I recently went to Port Alberni (the real fishing capital) to try my hand at getting some sockeye. On the way out at 5 a.m. I watched the “commercial sportfishing fleet” head out. I made the comment to my buddy that he had forgotten his landing net. “We don’t use a net,” he says, “we don’t even take the boat out of gear when we get a fish on the line. We use 40 pound test line, wind like hell till it’s up to the boat, grab the flasher and flip it into the boat.”
“Whoa, wait a minute, am I missing something? Where’s the sport in that?”
“With a barbless hook you can’t give them any slack or they’ll fall off,” he continues. Then he proceeds to tell me he lost 13 the day before – “probably ripped the mouths off them,” he says.
That’s when I realized we weren’t sport fishing – we were meat hunting.
Well, we never caught any fish because the seiners and gillnetters were out the day before I got there. If this is what we call sportfishing you can have it.
Last year, I made a trip to Southern Ontario and had the opportunity to go fishing. We drove to the lake with boat in tow and I could not believe my eyes – a parking lot for your truck and trailer that we can only dream about. A boat launch where you can put in 4-5 boats at once. An L-shaped breakwater with a huge L-shaped dock to pull your boat to after you have launched it. If you happened to be the poor sucker who had to park at the far end of the lot, there is a man with a golf cart to pick you up and give you a ride to your boat. You can catch salmon, lake trout, pickerel and perch. The best part is that you can use a barbed hook! That’s right, when the fish are biting you only use half the fuel so your carbon footprint is cut in half because you can keep the fish on the line.
This little town doesn’t boast to be the fishing capital of anywhere but could show Campbell River a thing or two about fishing facilities.

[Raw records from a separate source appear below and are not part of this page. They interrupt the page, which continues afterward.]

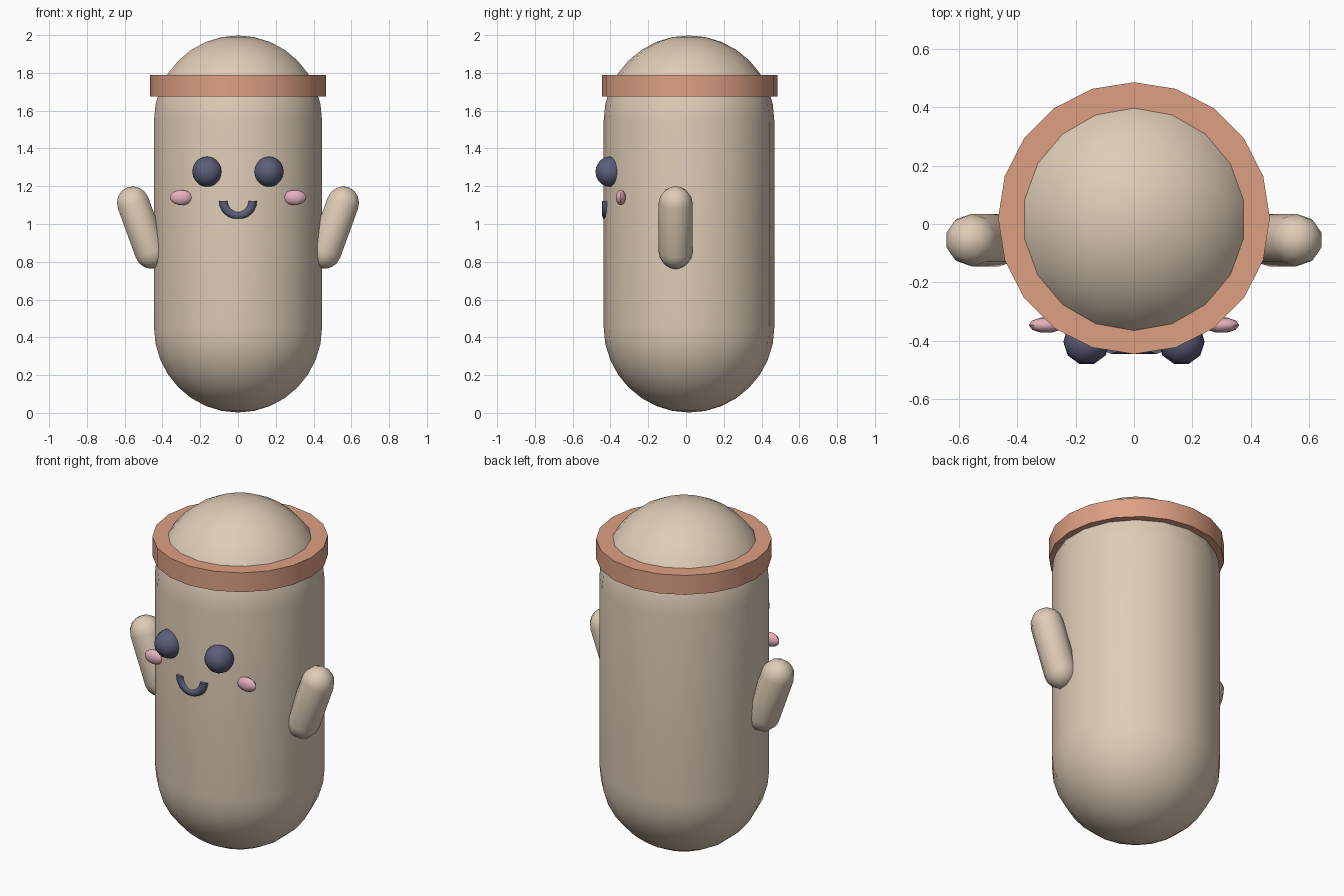
import bpy
import bmesh
from math import sin, cos, pi, radians
from mathutils import Matrix

cube = bpy.data.objects.get("Cube")
if cube:
    bpy.data.objects.remove(cube, do_unlink=True)


def material(name, *rgb):
    """Flat colour given as 8-bit sRGB, stored as linear."""
    lin = [((c / 255 + 0.055) / 1.055) ** 2.4 for c in rgb] + [1]
    mat = bpy.data.materials.new(name)
    mat.use_nodes = True
    mat.diffuse_color = lin
    mat.node_tree.nodes["Principled BSDF"].inputs["Base Color"].default_value = lin
    return mat


SKIN = material("warm beige", 223, 204, 183)
BAND = material("terracotta", 222, 160, 132)
DARK = material("slate blue", 92, 94, 122)
PINK = material("blush pink", 230, 176, 190)


def finish(name, bm, mat, matrix=Matrix(), angle=40):
    """Turn a bmesh into a smooth shaded object."""
    bmesh.ops.recalc_face_normals(bm, faces=bm.faces)
    mesh = bpy.data.meshes.new(name)
    bm.to_mesh(mesh)
    bm.free()
    mesh.transform(matrix)
    mesh.materials.append(mat)
    obj = bpy.data.objects.new(name, mesh)
    bpy.context.collection.objects.link(obj)
    bpy.ops.object.select_all(action="DESELECT")
    obj.select_set(True)
    bpy.context.view_layer.objects.active = obj
    bpy.ops.object.shade_smooth_by_angle(angle=radians(angle))
    return obj


def bridge(bm, loops):
    """Skin neighbouring loops of equal length with quads."""
    n = len(loops[0])
    for a, b in zip(loops, loops[1:]):
        for i in range(n):
            j = (i + 1) % n
            bm.faces.new((a[i], a[j], b[j], b[i]))


def capsule(radius, half_core, sides, rings, phase):
    """Round-ended rod along z; half_core = 0 gives a ball."""
    bm = bmesh.new()
    levels = [(pi / 2 * k / rings, 1) for k in range(rings - 1, -1, -1)]
    lower = [(a, -1) for a, _ in reversed(levels)]
    levels += lower if half_core else lower[1:]
    loops = []
    for lat, sign in levels:
        z = sign * (half_core + radius * sin(lat))
        r = radius * cos(lat)
        loops.append([bm.verts.new((r * cos(phase + 2 * pi * i / sides),
                                    r * sin(phase + 2 * pi * i / sides), z))
                      for i in range(sides)])
    bridge(bm, loops)
    for loop, sign in ((loops[0], 1), (loops[-1], -1)):
        pole = bm.verts.new((0, 0, sign * (half_core + radius)))
        for i in range(sides):
            bm.faces.new((loop[i], loop[(i + 1) % sides], pole))
    return bm


# Body
finish("body", capsule(0.452, 0.546, 18, 8, pi / 2), SKIN,
       Matrix.Translation((0, 0.016, 1.0)))

# Headband
bm = bmesh.new()
bmesh.ops.create_cone(bm, cap_ends=True, segments=20, radius1=0.465,
                      radius2=0.465, depth=0.113)
finish("headband", bm, BAND, Matrix.Translation((0, 0.02, 1.732)), 30)

# Arms, eyes and cheeks on both sides
for side, s in (("left", 1), ("right", -1)):
    finish(side + "_arm", capsule(0.09, 0.137, 10, 4, pi / 2), SKIN,
           Matrix.Translation((s * 0.508, -0.055, 0.981))
           @ Matrix.Rotation(s * radians(20), 4, "Y"))
    finish(side + "_eye", capsule(0.08, 0, 10, 5, 0), DARK,
           Matrix.Translation((s * 0.162, -0.403, 1.277)))
    finish(side + "_cheek", capsule(1, 0, 10, 5, 0), PINK,
           Matrix.Translation((s * 0.3, -0.346, 1.14))
           @ Matrix.Diagonal((0.06, 0.027, 0.04, 1)))

# Smiling mouth: half a ring of tube with flat ends
bm = bmesh.new()
loops = []
for k in range(13):
    a = pi + pi * k / 12
    loop = []
    for i in range(8):
        b = 2 * pi * i / 8
        r = 0.077 + 0.023 * cos(b)
        loop.append(bm.verts.new((r * cos(a), 0.023 * sin(b), r * sin(a))))
    loops.append(loop)
bridge(bm, loops)
bm.faces.new(loops[0])
bm.faces.new(loops[-1])
finish("mouth", bm, DARK, Matrix.Translation((0, -0.422, 1.122)), 50)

I know the ramps are free but the parking lots are full of potholes, you need a four-wheel-drive if it’s low tide (including McIvor Lake) and, usually, there’s nowhere to park. I have had better skid roads and log dumps in my day. If you want to be the salmon capital of the world, at the very least supply a decent boat launch and parking area. You would think it would be embarrassing to show this to tourists. You wouldn’t go skiing at Mount Washington if they didn’t have a proper ski lift would you?